# Assigned task:
Repeat exactly the lines from the start of the entries below through the line containing "-.12), (1.96, -.06)]". Omit the rest.

[[ Data to use open ]]

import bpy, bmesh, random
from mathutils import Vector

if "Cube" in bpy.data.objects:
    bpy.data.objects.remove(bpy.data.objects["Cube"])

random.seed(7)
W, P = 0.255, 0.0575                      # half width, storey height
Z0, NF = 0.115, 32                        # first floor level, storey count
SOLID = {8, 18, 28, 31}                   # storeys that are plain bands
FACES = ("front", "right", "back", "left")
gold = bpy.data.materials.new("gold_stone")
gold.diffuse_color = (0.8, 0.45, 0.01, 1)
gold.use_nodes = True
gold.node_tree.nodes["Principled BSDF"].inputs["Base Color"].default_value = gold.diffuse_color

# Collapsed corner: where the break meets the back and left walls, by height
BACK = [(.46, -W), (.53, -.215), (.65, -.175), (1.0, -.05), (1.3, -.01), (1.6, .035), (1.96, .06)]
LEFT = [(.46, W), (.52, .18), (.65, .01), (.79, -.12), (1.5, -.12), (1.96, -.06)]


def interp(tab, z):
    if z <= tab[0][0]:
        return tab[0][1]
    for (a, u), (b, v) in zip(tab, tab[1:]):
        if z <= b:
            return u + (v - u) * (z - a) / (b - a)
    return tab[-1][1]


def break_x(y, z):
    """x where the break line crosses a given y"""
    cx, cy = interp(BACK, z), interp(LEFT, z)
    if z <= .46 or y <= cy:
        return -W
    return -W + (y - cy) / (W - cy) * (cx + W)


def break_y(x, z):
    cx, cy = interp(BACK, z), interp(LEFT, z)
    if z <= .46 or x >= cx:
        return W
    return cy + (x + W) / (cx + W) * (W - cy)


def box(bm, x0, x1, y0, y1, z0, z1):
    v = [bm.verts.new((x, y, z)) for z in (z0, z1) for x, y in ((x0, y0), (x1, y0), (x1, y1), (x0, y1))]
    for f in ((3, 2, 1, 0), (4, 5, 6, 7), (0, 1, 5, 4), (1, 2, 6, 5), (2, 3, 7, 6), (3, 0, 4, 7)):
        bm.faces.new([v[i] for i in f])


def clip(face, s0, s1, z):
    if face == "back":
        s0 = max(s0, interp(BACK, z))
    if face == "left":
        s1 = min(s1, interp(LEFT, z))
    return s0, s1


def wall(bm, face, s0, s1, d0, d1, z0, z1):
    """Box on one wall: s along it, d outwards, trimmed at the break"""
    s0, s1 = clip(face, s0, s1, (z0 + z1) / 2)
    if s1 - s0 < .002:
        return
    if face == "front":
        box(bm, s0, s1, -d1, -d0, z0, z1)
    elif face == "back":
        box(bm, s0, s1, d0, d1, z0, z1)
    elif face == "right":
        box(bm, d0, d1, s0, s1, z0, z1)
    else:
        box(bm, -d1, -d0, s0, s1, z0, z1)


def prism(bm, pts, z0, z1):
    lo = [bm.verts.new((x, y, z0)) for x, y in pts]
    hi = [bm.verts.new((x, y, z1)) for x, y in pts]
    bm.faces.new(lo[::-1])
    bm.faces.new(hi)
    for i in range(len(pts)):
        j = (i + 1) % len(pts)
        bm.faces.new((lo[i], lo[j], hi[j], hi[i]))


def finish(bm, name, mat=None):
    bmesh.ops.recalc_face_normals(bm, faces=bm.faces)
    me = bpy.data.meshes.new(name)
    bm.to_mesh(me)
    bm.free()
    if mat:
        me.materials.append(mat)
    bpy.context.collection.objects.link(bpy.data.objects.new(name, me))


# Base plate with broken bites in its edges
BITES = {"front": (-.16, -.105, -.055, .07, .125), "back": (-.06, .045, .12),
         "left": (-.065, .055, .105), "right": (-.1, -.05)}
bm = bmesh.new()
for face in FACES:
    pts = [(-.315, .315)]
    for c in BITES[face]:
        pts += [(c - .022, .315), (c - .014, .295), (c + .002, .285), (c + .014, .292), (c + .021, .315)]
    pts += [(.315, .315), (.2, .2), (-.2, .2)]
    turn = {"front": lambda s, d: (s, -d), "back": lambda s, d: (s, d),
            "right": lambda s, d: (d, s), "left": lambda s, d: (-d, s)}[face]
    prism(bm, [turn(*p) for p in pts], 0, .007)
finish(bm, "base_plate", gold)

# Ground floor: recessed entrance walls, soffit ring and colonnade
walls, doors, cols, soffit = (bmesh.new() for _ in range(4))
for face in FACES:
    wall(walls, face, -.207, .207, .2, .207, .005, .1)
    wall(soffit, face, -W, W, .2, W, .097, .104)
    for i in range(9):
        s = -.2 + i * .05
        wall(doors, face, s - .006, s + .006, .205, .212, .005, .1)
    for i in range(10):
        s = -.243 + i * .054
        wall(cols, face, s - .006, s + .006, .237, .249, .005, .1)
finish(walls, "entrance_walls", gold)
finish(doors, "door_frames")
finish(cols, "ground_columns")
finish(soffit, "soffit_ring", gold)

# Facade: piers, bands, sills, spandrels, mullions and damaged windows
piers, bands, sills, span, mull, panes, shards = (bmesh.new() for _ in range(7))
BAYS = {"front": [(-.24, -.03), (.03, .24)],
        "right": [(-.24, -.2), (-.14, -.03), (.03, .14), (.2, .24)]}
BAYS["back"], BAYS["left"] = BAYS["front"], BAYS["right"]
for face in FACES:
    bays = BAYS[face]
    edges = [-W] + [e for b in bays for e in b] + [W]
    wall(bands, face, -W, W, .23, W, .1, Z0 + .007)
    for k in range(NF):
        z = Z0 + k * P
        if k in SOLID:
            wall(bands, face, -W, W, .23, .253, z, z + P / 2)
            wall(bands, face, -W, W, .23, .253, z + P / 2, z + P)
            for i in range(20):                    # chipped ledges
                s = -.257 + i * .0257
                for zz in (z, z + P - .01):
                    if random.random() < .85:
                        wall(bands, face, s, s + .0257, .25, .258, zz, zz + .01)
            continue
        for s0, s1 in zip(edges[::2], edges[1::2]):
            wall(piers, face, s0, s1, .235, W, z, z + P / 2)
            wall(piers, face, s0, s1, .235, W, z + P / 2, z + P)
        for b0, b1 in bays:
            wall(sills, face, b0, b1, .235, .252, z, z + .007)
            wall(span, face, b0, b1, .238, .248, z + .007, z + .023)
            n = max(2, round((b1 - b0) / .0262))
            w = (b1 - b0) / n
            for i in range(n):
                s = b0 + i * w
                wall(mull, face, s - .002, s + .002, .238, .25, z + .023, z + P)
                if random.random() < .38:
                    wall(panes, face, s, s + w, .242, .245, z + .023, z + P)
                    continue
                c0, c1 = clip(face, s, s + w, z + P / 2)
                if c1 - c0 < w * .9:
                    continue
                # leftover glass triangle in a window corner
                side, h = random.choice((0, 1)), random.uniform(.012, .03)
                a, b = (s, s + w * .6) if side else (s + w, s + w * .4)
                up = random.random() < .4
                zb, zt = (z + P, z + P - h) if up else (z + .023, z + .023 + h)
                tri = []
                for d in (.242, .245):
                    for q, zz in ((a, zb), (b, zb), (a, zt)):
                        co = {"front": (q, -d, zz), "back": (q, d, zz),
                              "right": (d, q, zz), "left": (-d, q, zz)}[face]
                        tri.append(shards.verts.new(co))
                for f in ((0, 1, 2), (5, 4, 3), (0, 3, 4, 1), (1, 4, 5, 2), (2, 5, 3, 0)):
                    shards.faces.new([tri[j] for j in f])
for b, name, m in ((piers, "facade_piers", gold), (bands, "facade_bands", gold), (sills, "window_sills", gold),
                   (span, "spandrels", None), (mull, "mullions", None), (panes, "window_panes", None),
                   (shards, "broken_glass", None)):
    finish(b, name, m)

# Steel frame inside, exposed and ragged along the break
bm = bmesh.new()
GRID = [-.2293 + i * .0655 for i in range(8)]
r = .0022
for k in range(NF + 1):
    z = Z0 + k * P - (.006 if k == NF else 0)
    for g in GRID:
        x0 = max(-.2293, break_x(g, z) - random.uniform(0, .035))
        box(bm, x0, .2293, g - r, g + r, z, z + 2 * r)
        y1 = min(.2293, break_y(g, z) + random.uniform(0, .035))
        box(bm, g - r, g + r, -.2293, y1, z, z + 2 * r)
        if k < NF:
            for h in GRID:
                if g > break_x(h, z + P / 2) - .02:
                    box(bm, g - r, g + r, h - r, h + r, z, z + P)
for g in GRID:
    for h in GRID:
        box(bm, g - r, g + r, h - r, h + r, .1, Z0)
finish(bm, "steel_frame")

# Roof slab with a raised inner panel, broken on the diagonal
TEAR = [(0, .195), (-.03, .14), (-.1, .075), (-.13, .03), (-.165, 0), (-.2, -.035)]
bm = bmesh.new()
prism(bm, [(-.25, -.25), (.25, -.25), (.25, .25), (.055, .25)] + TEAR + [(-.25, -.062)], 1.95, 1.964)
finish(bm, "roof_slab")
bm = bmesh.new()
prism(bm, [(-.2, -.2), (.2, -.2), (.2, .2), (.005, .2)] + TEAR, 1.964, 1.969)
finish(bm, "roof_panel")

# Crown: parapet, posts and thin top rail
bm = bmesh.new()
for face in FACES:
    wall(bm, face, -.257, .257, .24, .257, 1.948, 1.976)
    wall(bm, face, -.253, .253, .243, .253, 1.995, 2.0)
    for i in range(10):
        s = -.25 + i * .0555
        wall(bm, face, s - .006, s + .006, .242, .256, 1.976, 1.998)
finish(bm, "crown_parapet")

[[ Data to use closed ]]

# Expected answer:
import bpy, bmesh, random
from mathutils import Vector

if "Cube" in bpy.data.objects:
    bpy.data.objects.remove(bpy.data.objects["Cube"])

random.seed(7)
W, P = 0.255, 0.0575                      # half width, storey height
Z0, NF = 0.115, 32                        # first floor level, storey count
SOLID = {8, 18, 28, 31}                   # storeys that are plain bands
FACES = ("front", "right", "back", "left")
gold = bpy.data.materials.new("gold_stone")
gold.diffuse_color = (0.8, 0.45, 0.01, 1)
gold.use_nodes = True
gold.node_tree.nodes["Principled BSDF"].inputs["Base Color"].default_value = gold.diffuse_color

# Collapsed corner: where the break meets the back and left walls, by height
BACK = [(.46, -W), (.53, -.215), (.65, -.175), (1.0, -.05), (1.3, -.01), (1.6, .035), (1.96, .06)]
LEFT = [(.46, W), (.52, .18), (.65, .01), (.79, -.12), (1.5, -.12), (1.96, -.06)]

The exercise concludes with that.